(Saved data entries)
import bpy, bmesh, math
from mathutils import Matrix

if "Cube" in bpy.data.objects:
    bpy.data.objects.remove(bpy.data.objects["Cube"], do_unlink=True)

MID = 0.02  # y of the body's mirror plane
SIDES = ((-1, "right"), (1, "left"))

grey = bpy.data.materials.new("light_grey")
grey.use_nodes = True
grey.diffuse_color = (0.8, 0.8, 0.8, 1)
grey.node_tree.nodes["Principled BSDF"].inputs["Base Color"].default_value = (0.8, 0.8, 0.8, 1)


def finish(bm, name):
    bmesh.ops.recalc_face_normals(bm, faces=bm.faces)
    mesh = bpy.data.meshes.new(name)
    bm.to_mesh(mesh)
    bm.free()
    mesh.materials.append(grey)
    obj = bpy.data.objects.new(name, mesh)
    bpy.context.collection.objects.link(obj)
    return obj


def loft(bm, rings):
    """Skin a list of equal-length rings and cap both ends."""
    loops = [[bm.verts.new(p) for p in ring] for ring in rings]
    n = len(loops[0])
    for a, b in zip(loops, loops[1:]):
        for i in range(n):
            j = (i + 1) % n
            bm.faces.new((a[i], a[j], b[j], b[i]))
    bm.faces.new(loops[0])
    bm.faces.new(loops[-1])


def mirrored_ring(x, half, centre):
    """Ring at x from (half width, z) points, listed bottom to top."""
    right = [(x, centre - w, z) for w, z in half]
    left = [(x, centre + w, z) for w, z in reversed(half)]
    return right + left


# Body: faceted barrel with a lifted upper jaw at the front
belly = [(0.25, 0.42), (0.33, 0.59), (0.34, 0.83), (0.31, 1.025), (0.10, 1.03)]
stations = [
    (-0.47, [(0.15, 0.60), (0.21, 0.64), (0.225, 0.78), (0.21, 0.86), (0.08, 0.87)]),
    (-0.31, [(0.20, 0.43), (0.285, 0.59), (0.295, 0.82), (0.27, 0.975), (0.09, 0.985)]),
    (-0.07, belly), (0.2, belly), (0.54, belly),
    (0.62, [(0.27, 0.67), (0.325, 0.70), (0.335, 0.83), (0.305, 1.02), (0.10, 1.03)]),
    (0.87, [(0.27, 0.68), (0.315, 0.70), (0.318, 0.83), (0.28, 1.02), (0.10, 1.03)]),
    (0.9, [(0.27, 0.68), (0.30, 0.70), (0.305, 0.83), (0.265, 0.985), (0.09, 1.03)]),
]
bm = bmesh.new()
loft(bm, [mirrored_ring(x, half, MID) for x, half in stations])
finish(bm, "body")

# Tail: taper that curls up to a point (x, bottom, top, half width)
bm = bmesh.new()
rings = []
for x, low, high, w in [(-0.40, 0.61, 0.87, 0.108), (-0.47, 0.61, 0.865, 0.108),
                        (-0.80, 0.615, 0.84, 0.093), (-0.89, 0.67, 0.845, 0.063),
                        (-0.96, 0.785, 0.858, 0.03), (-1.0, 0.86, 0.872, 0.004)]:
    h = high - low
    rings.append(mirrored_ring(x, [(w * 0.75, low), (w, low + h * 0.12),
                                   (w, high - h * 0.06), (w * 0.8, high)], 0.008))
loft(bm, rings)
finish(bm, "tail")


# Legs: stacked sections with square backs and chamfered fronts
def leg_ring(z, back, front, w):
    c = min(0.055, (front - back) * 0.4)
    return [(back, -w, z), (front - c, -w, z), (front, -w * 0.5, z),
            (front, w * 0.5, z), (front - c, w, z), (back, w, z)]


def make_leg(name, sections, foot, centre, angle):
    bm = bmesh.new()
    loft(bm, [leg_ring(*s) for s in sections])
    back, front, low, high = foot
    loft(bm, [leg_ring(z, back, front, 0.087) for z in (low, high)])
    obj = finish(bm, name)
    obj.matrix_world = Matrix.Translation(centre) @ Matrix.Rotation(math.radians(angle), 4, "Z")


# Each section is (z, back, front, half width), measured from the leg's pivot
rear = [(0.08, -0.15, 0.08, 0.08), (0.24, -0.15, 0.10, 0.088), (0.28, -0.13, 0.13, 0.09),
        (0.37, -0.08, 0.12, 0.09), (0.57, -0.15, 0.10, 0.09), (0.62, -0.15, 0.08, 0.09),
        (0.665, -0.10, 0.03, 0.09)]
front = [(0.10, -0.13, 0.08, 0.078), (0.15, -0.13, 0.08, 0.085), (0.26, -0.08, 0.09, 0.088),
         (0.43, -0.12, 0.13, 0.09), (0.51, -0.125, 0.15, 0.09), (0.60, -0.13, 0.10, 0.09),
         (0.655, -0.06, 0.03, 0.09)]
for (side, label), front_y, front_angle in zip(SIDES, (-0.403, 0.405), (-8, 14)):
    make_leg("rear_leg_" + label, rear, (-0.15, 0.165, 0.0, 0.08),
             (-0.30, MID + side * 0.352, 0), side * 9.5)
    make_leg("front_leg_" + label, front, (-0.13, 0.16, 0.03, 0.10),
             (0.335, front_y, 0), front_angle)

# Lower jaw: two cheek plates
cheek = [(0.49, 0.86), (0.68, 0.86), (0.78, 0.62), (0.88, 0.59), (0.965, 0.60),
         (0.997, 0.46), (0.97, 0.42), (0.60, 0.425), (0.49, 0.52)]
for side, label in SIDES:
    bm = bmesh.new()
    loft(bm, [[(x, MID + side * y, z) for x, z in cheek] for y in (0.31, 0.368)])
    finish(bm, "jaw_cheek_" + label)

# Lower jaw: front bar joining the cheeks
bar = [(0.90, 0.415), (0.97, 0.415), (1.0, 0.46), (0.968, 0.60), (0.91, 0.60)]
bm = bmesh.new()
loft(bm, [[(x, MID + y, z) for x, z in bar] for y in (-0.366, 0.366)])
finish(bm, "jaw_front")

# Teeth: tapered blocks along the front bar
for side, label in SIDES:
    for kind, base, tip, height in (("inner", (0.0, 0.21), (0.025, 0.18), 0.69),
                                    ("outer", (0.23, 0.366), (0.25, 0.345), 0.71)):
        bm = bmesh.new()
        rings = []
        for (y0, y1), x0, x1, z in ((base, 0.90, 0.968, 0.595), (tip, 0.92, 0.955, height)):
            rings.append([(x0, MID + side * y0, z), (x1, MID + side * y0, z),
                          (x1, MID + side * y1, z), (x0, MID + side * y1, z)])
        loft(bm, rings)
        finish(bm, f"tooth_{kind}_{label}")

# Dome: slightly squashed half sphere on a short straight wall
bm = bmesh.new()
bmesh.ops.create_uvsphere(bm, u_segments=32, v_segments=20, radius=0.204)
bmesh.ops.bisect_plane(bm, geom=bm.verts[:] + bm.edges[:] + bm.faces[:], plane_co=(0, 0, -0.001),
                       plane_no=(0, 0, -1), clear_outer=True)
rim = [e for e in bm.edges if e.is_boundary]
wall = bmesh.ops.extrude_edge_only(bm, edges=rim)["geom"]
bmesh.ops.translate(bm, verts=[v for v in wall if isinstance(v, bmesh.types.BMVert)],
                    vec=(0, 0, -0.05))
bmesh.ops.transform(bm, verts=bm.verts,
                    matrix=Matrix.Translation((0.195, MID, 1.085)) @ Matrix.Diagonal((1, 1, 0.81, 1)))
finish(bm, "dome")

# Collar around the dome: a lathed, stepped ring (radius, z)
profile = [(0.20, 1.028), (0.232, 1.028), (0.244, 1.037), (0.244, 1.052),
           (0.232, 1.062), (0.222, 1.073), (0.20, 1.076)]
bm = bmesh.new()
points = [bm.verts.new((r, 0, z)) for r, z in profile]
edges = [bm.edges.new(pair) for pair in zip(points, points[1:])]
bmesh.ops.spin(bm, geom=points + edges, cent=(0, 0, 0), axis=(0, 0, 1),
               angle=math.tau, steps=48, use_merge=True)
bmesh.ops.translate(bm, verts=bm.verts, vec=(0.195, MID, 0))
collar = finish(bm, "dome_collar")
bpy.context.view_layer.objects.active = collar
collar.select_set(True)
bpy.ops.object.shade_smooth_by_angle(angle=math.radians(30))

◆ **To do**
Would you retype exactly the lines above, from the line with "(front, w *" to the line with "obj = finish(bm, name)", with both end lines kept and nothing more?

◆ **Result of the task**
            (front, w * 0.5, z), (front - c, w, z), (back, w, z)]


def make_leg(name, sections, foot, centre, angle):
    bm = bmesh.new()
    loft(bm, [leg_ring(*s) for s in sections])
    back, front, low, high = foot
    loft(bm, [leg_ring(z, back, front, 0.087) for z in (low, high)])
    obj = finish(bm, name)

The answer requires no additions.